It's strange, but Literary Fiction seems to have become the 'genre' that dare not speak its name. The inverted commas are deliberate, of course; anything that isn't 'genre' is, by a process of exclusion, Literary Fiction. In the world of the self-published author, 'Literary' has become a dirty word. I can't understand it. There are dozens, if not hundreds of groups where writers can promote their Romance/Horror/Fantasy/Crime novels. These groups function on an ethos of mutual support, which is laudable. But here's the thing. Success seems to be measured in how high your Amazon ranking has gone. This makes writers happy. Of course it does; people are buying their books. Perhaps a few of them are even making something approaching a wage. I am happy for them.
I don't write 'genre' fiction. I don't write about knights in shining armour, monsters, witches or detectives. I write about real people facing problems that real people may have faced at some point. Is this a definition of 'Literary Fiction'? I don't know, but it's what I do. As a writer, I believe, you have to put yourself into your work. I don't necessarily mean autobiography or memoir, I mean you have to give of yourself as a human being. So what's my definition of success? A good ranking on Amazon? Well, that's part of it - we'd all like to make a buck.

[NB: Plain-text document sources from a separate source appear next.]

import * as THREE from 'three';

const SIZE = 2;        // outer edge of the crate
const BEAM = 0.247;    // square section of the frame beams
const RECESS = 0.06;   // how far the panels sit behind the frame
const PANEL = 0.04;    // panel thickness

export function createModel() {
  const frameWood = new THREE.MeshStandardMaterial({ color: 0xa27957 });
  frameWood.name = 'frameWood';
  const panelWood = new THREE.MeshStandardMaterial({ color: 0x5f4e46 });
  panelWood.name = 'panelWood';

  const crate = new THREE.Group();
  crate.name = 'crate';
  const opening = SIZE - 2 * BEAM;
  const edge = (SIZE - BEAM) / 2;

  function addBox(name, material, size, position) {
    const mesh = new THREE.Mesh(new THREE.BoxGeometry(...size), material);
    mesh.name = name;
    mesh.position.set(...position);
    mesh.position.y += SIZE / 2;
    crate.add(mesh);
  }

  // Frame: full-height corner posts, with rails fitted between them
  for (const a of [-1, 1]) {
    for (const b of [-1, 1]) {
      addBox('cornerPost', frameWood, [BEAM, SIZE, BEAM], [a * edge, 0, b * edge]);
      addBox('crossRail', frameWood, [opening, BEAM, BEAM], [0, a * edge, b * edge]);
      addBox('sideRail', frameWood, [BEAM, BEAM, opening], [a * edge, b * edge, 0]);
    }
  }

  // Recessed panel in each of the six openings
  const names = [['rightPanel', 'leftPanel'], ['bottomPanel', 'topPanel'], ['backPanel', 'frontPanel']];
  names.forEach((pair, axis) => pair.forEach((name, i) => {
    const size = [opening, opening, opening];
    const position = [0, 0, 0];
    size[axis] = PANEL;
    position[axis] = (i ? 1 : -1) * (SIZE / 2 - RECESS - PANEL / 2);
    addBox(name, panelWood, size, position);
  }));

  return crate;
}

But for me, real success is when I know I have written something lean, tight and simple - something that is well-crafted and will hopefully strike a chord with a reader, whoever it might be.